● **TASK STATEMENT**
With both ends included, repeat exactly the lines of the entries below from the one containing "n = len(loops[0])" down to the one containing "mesh = bpy.data.meshes.new(name)", and no others.

──────

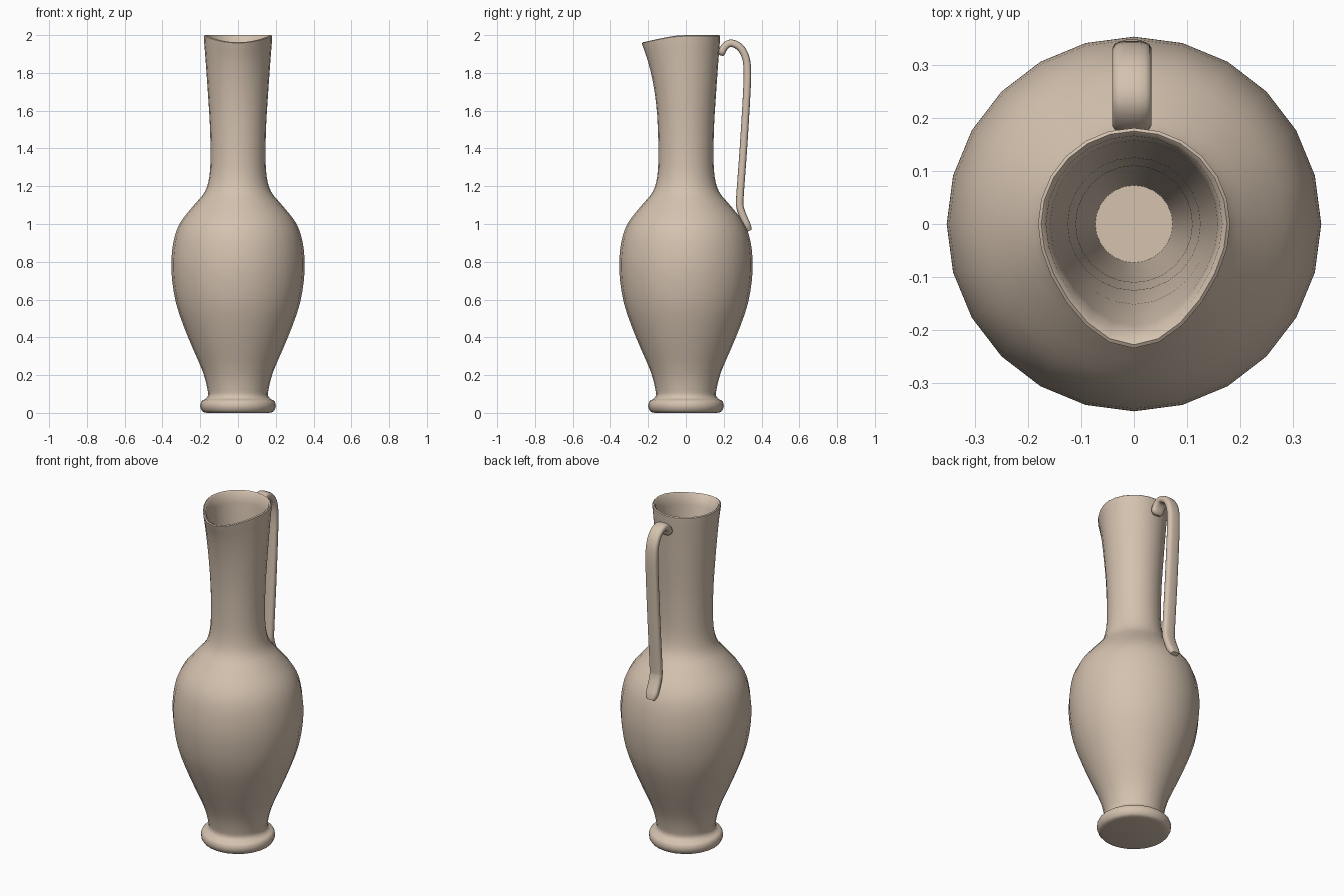
import bpy
import bmesh
from math import sin, cos, pi, radians
from mathutils import Vector

cube = bpy.data.objects.get("Cube")
if cube:
    bpy.data.objects.remove(cube, do_unlink=True)

# Single clay colour
clay = bpy.data.materials.new("clay")
clay.use_nodes = True
colour = (0.66, 0.54, 0.43, 1)
clay.diffuse_color = colour
clay.node_tree.nodes["Principled BSDF"].inputs["Base Color"].default_value = colour
clay.node_tree.nodes["Principled BSDF"].inputs["Roughness"].default_value = 0.8


def smooth_path(points, steps):
    """Catmull-Rom curve through a few 2D points."""
    p = [Vector(q) for q in points]
    p = [2 * p[0] - p[1]] + p + [2 * p[-1] - p[-2]]
    out = []
    for a, b, c, d in zip(p, p[1:], p[2:], p[3:]):
        for i in range(steps):
            t = i / steps
            out.append(0.5 * (2 * b + (c - a) * t + (2 * a - 5 * b + 4 * c - d) * t ** 2
                              + (3 * b - a - 3 * c + d) * t ** 3))
    return out + [p[-2]]


def skin(name, rings, angle):
    """Join closed rings of points with quads and cap both ends."""
    bm = bmesh.new()
    loops = [[bm.verts.new(co) for co in ring] for ring in rings]
    n = len(loops[0])
    for low, high in zip(loops, loops[1:]):
        for i in range(n):
            j = (i + 1) % n
            bm.faces.new((low[i], low[j], high[j], high[i]))
    bm.faces.new(loops[0][::-1])
    bm.faces.new(loops[-1])
    bmesh.ops.recalc_face_normals(bm, faces=bm.faces)
    mesh = bpy.data.meshes.new(name)
    bm.to_mesh(mesh)
    bm.free()
    mesh.materials.append(clay)
    obj = bpy.data.objects.new(name, mesh)
    bpy.context.collection.objects.link(obj)
    bpy.ops.object.select_all(action="DESELECT")
    obj.select_set(True)
    bpy.context.view_layer.objects.active = obj
    bpy.ops.object.shade_smooth_by_angle(angle=radians(angle))
    return obj


def lathe_ring(radius, z, sides=24):
    """Circle that is drawn out into a dipping pouring lip near the top."""
    lip = max(0, (z - 1.55) / 0.45) ** 2
    ring = []
    for i in range(sides):
        a = 2 * pi * i / sides
        front = max(0, -sin(a)) ** 2 * lip
        ring.append((radius * cos(a), radius * sin(a) * (1 + 0.3 * front), z - 0.038 * front))
    return ring


# Jug: foot, belly, neck, lip and hollow inside
foot = [(0.165, 0), (0.188, 0.008), (0.2, 0.035), (0.193, 0.062), (0.172, 0.074), (0.16, 0.09)]
belly = [(0.161, 0.12), (0.187, 0.22), (0.264, 0.4), (0.328, 0.58), (0.353, 0.76),
         (0.341, 0.91), (0.304, 1.01), (0.233, 1.1), (0.176, 1.17), (0.152, 1.25)]
neck = [(0.146, 1.36), (0.149, 1.52), (0.16, 1.7), (0.172, 1.87), (0.18, 1.97)]
lip = [(0.181, 1.995), (0.175, 2), (0.166, 1.992)]
inside = [(0.158, 1.93), (0.143, 1.75), (0.125, 1.5), (0.11, 1.2), (0.09, 0.6), (0.073, 0.12)]
profile = smooth_path(foot + belly + neck, 3) + [Vector(q) for q in lip + inside]
skin("jug_body", [lathe_ring(r, z) for r, z in profile], 50)

# Handle: flattened strap swept along a curve in the side plane
path = smooth_path([(0.186, 1.892), (0.2, 1.932), (0.235, 1.957), (0.284, 1.937),
                    (0.315, 1.885), (0.325, 1.81), (0.321, 1.68), (0.304, 1.4),
                    (0.286, 1.15), (0.286, 1.09), (0.307, 1.03), (0.337, 0.965)], 4)


def signed_root(v):
    return abs(v) ** 0.65 * (1 if v > 0 else -1)


def strap_ring(k, sides=16):
    here = path[k]
    along = (path[min(k + 1, len(path) - 1)] - path[max(k - 1, 0)]).normalized()
    side = Vector((-along.y, along.x))
    from_end = min(k, len(path) - 1 - k)
    size = (0.6, 0.88)[from_end] if from_end < 2 else 1
    ring = []
    for i in range(sides):
        a = 2 * pi * (i + 0.5) / sides
        p = here + side * signed_root(sin(a)) * 0.02 * size
        ring.append((-0.004 + signed_root(cos(a)) * 0.037 * size, p.x, p.y))
    return ring


skin("handle", [strap_ring(k) for k in range(len(path))], 60)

──────

● **EXPECTED ANSWER**
    n = len(loops[0])
    for low, high in zip(loops, loops[1:]):
        for i in range(n):
            j = (i + 1) % n
            bm.faces.new((low[i], low[j], high[j], high[i]))
    bm.faces.new(loops[0][::-1])
    bm.faces.new(loops[-1])
    bmesh.ops.recalc_face_normals(bm, faces=bm.faces)
    mesh = bpy.data.meshes.new(name)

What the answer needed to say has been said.